Then, I napped : )
I remembered I had my Eolos breath-retraining device in my purse and brought it into the tank. Singers and athletes use this device to improve lung capacity and diaphragmatic function, and I was introduced to it by Trista Zinn, a Hypnopressives instructor in Toronto. A tank is an ideal environment to do some for some deep breathing exercises of any sort. At home, I usually rush through the exercises or skip them altogether because I find them b-o-r-i-n-g, despite the benefits I derive from them. But in the tank, distractions are eliminated. I’m not going anywhere for a while anyway, and it doesn’t matter how ridiculous I look breathing in and out of something that looks like a stunted snorkel, sounding like Darth Vader. I really got into it and did about 10 minutes of breathwork. Once I removed the device and assumed regular breathing, I could detect an astounding sense of connection between my pelvic floor and respiratory diaphragm. The smooth water let me feel a far more pronounced yet gentle contraction in the front of my torso. Perfect rhythmic breath with ease!
Then I napped again : )
I also did some ab work in the tank. The buoyancy of the salt water does for abdominal work the exact thing that the straps on the Gryotonic machine do for leg work. The straps hold much of your leg weight so that your effort is not spent keeping that leg lifted in the air. That way, you can get deeper into the intricate muscles around the hips and pelvis—something the average person has a hard time doing (never mind actually keeping the leg in the air!). For abs, the dense water took some of the weight of gravity off, allowing me to more efficient curl myself up after the deep abdominal muscles had kicked in, which is proper form. In actual fact, I did this only a few times out of curiosity.

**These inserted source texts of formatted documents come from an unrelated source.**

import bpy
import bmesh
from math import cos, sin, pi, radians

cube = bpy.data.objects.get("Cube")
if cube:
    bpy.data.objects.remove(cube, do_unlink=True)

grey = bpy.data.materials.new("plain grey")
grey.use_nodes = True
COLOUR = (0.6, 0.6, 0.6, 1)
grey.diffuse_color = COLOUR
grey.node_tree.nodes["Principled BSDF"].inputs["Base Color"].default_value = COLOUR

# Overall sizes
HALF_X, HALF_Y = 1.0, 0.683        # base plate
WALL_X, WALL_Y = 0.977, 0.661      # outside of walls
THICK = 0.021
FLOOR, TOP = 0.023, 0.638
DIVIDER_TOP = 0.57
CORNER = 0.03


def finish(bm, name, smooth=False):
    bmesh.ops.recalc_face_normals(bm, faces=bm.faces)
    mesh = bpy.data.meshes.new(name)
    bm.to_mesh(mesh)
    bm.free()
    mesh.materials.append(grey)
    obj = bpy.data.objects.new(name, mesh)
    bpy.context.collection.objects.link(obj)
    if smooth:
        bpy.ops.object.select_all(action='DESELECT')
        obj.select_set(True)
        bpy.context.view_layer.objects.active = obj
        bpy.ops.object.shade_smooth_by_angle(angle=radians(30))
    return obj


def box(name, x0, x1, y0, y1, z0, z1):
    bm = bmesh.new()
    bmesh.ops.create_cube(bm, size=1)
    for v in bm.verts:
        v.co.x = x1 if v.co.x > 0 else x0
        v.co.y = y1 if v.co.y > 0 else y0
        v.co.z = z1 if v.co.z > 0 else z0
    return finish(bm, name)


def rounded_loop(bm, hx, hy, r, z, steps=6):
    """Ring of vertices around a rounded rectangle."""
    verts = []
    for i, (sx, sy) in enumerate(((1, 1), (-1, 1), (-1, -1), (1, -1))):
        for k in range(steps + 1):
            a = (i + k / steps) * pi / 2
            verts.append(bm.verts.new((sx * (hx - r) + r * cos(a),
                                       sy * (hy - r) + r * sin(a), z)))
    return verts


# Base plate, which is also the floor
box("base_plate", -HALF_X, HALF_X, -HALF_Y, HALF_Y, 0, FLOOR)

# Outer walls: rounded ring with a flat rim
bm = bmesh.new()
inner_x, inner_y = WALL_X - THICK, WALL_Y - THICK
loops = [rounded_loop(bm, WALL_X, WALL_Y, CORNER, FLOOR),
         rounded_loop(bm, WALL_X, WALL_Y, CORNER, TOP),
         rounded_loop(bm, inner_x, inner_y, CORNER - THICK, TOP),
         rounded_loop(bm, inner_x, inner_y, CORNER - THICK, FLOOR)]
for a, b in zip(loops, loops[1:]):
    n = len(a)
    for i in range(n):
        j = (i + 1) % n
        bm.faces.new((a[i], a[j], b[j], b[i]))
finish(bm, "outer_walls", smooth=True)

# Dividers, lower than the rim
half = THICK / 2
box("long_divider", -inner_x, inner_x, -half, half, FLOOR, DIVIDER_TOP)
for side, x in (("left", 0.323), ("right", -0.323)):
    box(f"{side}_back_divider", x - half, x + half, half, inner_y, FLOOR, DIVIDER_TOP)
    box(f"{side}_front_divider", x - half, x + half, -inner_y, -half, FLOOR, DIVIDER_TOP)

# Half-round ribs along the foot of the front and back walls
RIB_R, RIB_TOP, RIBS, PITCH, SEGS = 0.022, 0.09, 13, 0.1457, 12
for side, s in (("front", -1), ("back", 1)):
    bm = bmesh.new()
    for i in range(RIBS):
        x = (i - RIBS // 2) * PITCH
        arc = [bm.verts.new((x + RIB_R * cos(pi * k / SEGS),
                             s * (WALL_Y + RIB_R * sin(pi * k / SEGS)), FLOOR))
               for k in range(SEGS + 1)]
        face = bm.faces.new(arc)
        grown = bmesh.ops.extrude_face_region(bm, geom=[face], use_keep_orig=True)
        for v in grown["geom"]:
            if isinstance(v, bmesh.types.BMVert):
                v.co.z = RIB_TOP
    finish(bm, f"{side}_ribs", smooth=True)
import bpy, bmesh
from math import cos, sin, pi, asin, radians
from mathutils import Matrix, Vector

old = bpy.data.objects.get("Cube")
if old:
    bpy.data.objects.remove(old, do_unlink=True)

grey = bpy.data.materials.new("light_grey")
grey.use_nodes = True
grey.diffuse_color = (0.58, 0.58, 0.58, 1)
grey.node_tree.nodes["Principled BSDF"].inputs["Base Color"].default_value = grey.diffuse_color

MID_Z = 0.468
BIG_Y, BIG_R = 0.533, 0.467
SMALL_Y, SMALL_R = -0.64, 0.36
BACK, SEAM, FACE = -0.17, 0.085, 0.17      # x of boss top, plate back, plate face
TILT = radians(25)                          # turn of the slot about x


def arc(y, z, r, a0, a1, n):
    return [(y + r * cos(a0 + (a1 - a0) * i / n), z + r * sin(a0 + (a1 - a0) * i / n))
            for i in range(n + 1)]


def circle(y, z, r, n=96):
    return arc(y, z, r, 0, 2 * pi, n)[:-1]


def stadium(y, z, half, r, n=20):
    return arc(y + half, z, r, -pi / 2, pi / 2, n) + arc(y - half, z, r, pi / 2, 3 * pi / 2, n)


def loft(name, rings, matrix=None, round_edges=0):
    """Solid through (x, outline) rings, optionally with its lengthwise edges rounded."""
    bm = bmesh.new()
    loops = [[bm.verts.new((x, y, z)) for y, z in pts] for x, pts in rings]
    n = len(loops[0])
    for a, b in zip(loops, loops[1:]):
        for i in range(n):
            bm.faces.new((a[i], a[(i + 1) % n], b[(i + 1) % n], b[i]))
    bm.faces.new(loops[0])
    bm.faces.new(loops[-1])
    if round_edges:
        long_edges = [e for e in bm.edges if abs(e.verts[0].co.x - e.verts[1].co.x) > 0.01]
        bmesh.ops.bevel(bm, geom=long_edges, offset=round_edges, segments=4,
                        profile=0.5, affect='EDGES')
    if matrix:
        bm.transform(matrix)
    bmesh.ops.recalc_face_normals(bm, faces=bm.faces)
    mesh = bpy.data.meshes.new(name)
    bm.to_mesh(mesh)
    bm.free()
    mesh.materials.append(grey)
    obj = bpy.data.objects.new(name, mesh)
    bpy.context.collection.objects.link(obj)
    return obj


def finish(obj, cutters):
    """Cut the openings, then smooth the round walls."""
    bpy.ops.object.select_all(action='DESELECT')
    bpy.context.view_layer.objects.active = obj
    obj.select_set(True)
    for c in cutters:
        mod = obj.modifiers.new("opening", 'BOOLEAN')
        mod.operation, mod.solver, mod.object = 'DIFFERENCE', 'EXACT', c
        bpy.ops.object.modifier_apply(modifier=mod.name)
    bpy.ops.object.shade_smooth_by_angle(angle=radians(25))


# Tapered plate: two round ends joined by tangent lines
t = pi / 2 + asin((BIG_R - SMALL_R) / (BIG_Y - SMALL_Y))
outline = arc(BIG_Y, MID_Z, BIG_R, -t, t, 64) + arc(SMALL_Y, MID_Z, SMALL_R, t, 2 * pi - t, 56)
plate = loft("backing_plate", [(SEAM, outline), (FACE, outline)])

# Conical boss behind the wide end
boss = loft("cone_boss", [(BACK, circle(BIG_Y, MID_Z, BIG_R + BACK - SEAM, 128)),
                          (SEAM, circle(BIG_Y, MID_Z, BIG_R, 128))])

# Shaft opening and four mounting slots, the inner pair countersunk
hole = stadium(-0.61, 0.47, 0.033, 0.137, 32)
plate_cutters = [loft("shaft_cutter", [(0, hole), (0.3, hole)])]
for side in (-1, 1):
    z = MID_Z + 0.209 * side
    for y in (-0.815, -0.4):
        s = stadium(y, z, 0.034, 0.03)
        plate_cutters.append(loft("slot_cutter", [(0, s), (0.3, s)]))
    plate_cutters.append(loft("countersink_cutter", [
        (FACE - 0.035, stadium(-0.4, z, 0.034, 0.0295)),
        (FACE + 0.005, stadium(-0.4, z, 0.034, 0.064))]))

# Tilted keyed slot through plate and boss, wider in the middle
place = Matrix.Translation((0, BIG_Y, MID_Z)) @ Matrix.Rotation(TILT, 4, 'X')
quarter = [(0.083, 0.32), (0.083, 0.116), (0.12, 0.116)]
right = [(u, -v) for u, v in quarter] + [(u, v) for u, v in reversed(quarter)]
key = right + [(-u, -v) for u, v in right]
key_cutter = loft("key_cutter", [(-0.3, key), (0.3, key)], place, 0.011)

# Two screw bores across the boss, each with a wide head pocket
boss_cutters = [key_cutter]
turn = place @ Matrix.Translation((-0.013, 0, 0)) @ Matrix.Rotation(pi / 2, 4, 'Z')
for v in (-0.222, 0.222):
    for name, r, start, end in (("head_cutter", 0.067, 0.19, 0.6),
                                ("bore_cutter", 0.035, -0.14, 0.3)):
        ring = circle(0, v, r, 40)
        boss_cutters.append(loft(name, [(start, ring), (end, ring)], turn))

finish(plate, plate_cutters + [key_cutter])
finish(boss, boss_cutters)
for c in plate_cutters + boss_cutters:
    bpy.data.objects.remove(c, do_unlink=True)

Although I wasn’t able to complete the intended full Gyrotonic workout before the float, the experience was a great one overall. I am currently working deeply through some musculoskeletal issues with Gyrotonic and my right shoulder is subtly restructuring itself, so the acute tension was a big distraction. That, along with the stresses of that day, meant the float wasn’t as… peaceful as I’d remembered them to be. I expected to feel more loosey-goosey, like an octopus. Instead, I was more like an astronaut—free floating, but all bound up in restrictive clothing and equipment. I plan to book another float soon after this acute shoulder tension passes (and I hope on a day that won’t be so stressful!). Still, the opportunity to turn off the world that day—even for those 90 minutes—rejuvenated me. I got play, relax, turn off the mind, play some more, relax more deeply. I experienced a deep creative insight about a long term problem in my body. I left happy, and felt serene and have been craving another visit to FlowtKW for the last few days.